## What you will do:
Using the records provided below, locate and copy each line that contains the word "rings".

## Material provided:

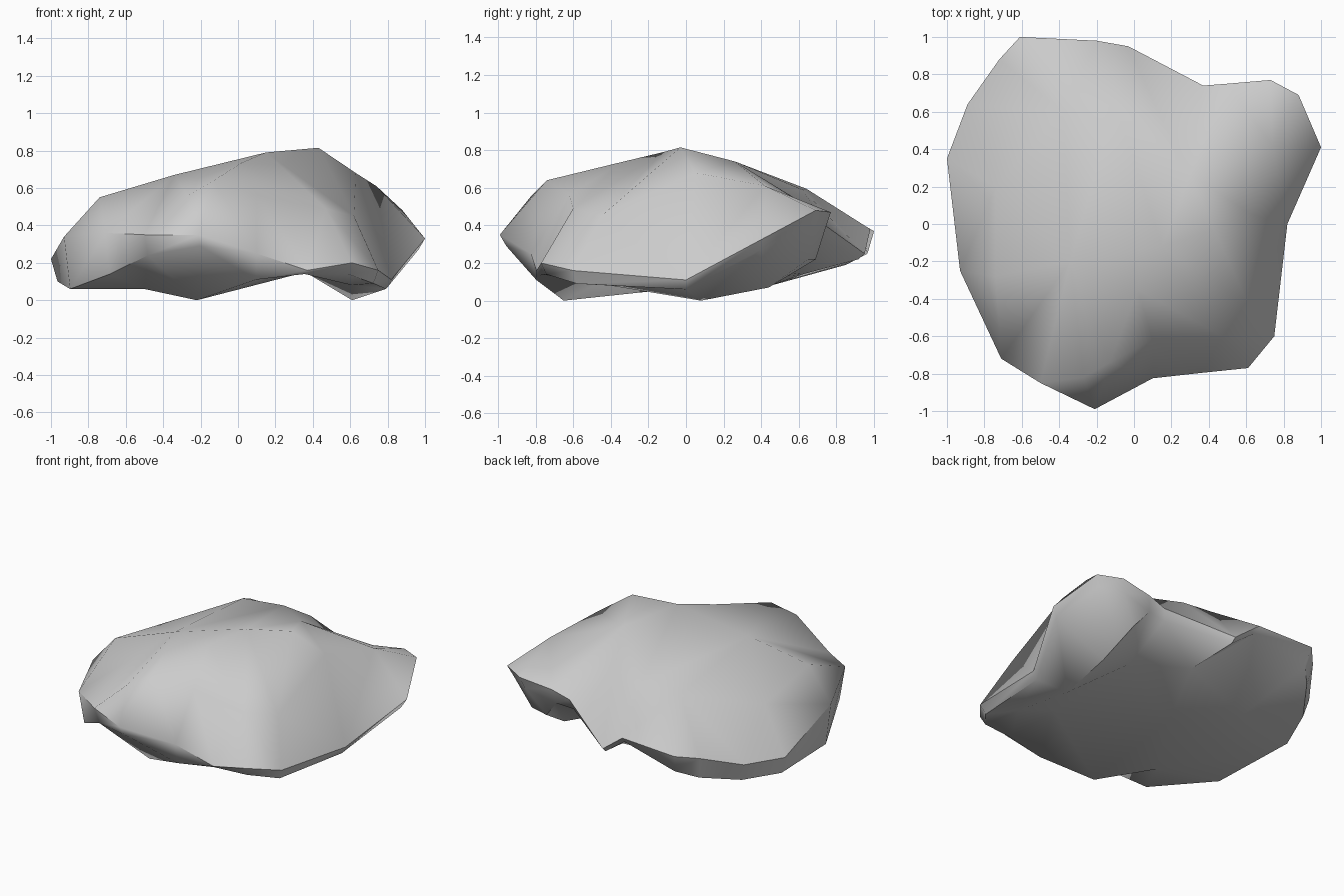
import bpy, bmesh, math
from mathutils import Vector
from mathutils.geometry import delaunay_2d_cdt

if "Cube" in bpy.data.objects:
    bpy.data.objects.remove(bpy.data.objects["Cube"])

# Rim of the rock, counter-clockwise: x, y, upper edge z, lower edge z
rim = [
    (-.21, -.99, .35, .29), (.10, -.825, .25, .11), (.37, -.795, .16, .14),
    (.61, -.77, .20, .14), (.75, -.60, .16, .09), (.82, 0, .11, .06),
    (1.0, .41, .33, .27), (.88, .69, .48, .41), (.73, .77, .47, .39),
    (.50, .75, .44, .34), (.37, .74, .40, .33), (-.03, .95, .25, .22),
    (-.20, .98, .38, .34), (-.61, 1.0, .37, .25), (-.72, .88, .34, .19),
    (-.89, .64, .25, .13), (-1.0, .35, .22, .10), (-.93, -.25, .34, .06),
    (-.71, -.72, .36, .14), (-.50, -.85, .35, .24),
]
# Crest and slopes above the rim
crest = [
    (.43, -.03, .815), (.15, -.12, .79), (.02, -.35, .735), (-.13, -.74, .64),
    (-.27, -.82, .56), (.47, -.60, .49), (.63, .05, .68), (.62, -.45, .45),
    (.74, .42, .61), (.30, .26, .74), (-.34, -.20, .67), (-.74, -.28, .55),
    (.12, .62, .59), (-.10, .64, .595), (-.74, .20, .46), (.10, -.62, .56),
    (-.38, .60, .585),
]
# Feet, ridge and hollows of the underside
underside = [
    (-.22, -.65, 0), (.61, .08, 0), (.61, -.40, .08), (.62, .44, .07),
    (.72, .65, .22), (.58, .69, .22), (.36, -.35, .15), (.35, .38, .17),
    (-.50, -.38, .06), (-.88, .15, .06), (-.50, .45, .08), (-.20, .10, .08),
    (.05, .62, .14),
]

n = len(rim)
upper = [Vector((x, y, z)) for x, y, z, b in rim]
lower = [Vector((x * .965, y * .965, b)) for x, y, z, b in rim]
bm = bmesh.new()


def skin(edge, inner):
    """Fill a rim loop with triangles running through the inner points."""
    pts = edge + [Vector(p) for p in inner]
    loop = [(i, (i + 1) % n) for i in range(n)]
    res = delaunay_2d_cdt([p.to_2d() for p in pts], loop, [], 1, 1e-5)
    source = res[3]
    verts = [bm.verts.new(p) for p in pts]
    for face in res[2]:
        bm.faces.new([verts[source[i][0]] for i in face])
    return verts[:n]


top_loop = skin(upper, crest)
low_loop = skin(lower, underside)

# Narrow broken band joining top and underside
for i in range(n):
    j = (i + 1) % n
    bm.faces.new((low_loop[i], low_loop[j], top_loop[j], top_loop[i]))
bmesh.ops.recalc_face_normals(bm, faces=bm.faces)

mesh = bpy.data.meshes.new("rock")
bm.to_mesh(mesh)
bm.free()
rock = bpy.data.objects.new("rock", mesh)
bpy.context.collection.objects.link(rock)
bpy.context.view_layer.objects.active = rock
rock.select_set(True)
bpy.ops.object.shade_smooth_by_angle(angle=math.radians(48))
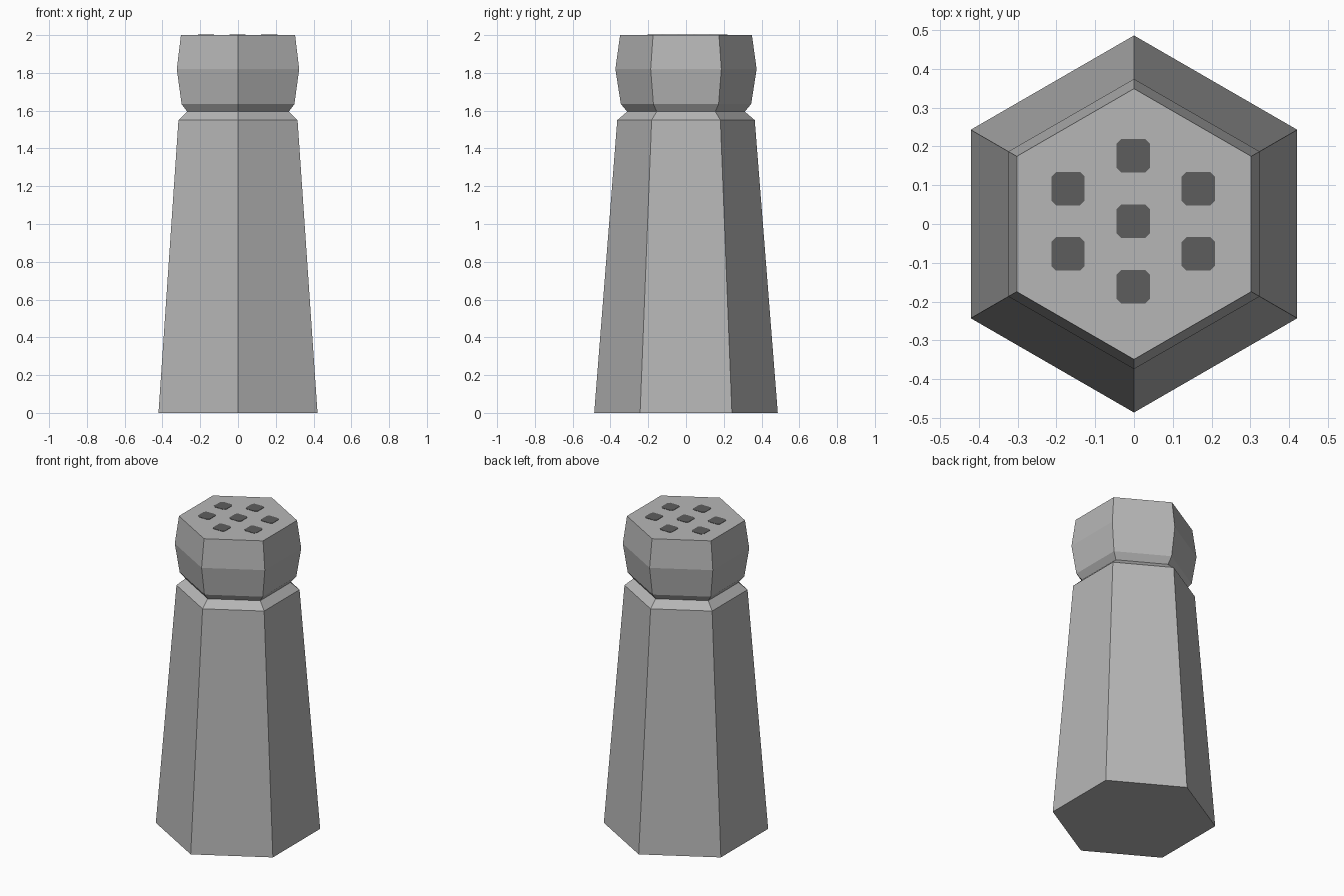
import bpy, bmesh, math

if "Cube" in bpy.data.objects:
    bpy.data.objects.remove(bpy.data.objects["Cube"])


def material(name, v):
    m = bpy.data.materials.new(name)
    m.diffuse_color = (v, v, v, 1)
    m.use_nodes = True
    m.node_tree.nodes["Principled BSDF"].inputs["Base Color"].default_value = m.diffuse_color
    return m


grey = material("light grey", 0.47)
dark = material("dark grey", 0.11)


def finish(bm, name, mat):
    bmesh.ops.recalc_face_normals(bm, faces=bm.faces)
    mesh = bpy.data.meshes.new(name)
    bm.to_mesh(mesh)
    bm.free()
    mesh.materials.append(mat)
    ob = bpy.data.objects.new(name, mesh)
    bpy.context.collection.objects.link(ob)
    return ob


# Hexagonal shaker: rings of (radius, height), corners pointing along y
profile = [(0.486, 0), (0.364, 1.55), (0.311, 1.595),
           (0.345, 1.635), (0.374, 1.82), (0.349, 2.0)]
bm = bmesh.new()
rings = []
for r, z in profile:
    angles = [math.radians(90 + 60 * i) for i in range(6)]
    rings.append([bm.verts.new((r * math.cos(a), r * math.sin(a), z)) for a in angles])
for low, high in zip(rings, rings[1:]):
    for i in range(6):
        j = (i + 1) % 6
        bm.faces.new((low[i], low[j], high[j], high[i]))
bm.faces.new(rings[0])
bm.faces.new(rings[-1])
finish(bm, "shaker_body", grey)

# Pouring holes: thin dark plates with clipped corners, one central and six around
h, c = 0.043, 0.031
outline = [(h, -c), (h, c), (c, h), (-c, h), (-h, c), (-h, -c), (-c, -h), (c, -h)]
centres = [(0, 0)] + [(x, y) for x in (-0.168, 0.168) for y in (-0.084, 0.084)]
centres += [(0, -0.169), (0, 0.169)]
bm = bmesh.new()
for x, y in centres:
    base = bm.faces.new([bm.verts.new((x - 0.002 + u, y + 0.007 + v, 1.999))
                         for u, v in outline])
    top = bmesh.ops.extrude_face_region(bm, geom=[base])
    verts = [g for g in top["geom"] if isinstance(g, bmesh.types.BMVert)]
    bmesh.ops.translate(bm, verts=verts, vec=(0, 0, 0.003))
finish(bm, "pouring_holes", dark)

## Task answer:
# Hexagonal shaker: rings of (radius, height), corners pointing along y
rings = []
    rings.append([bm.verts.new((r * math.cos(a), r * math.sin(a), z)) for a in angles])
for low, high in zip(rings, rings[1:]):
bm.faces.new(rings[0])
bm.faces.new(rings[-1])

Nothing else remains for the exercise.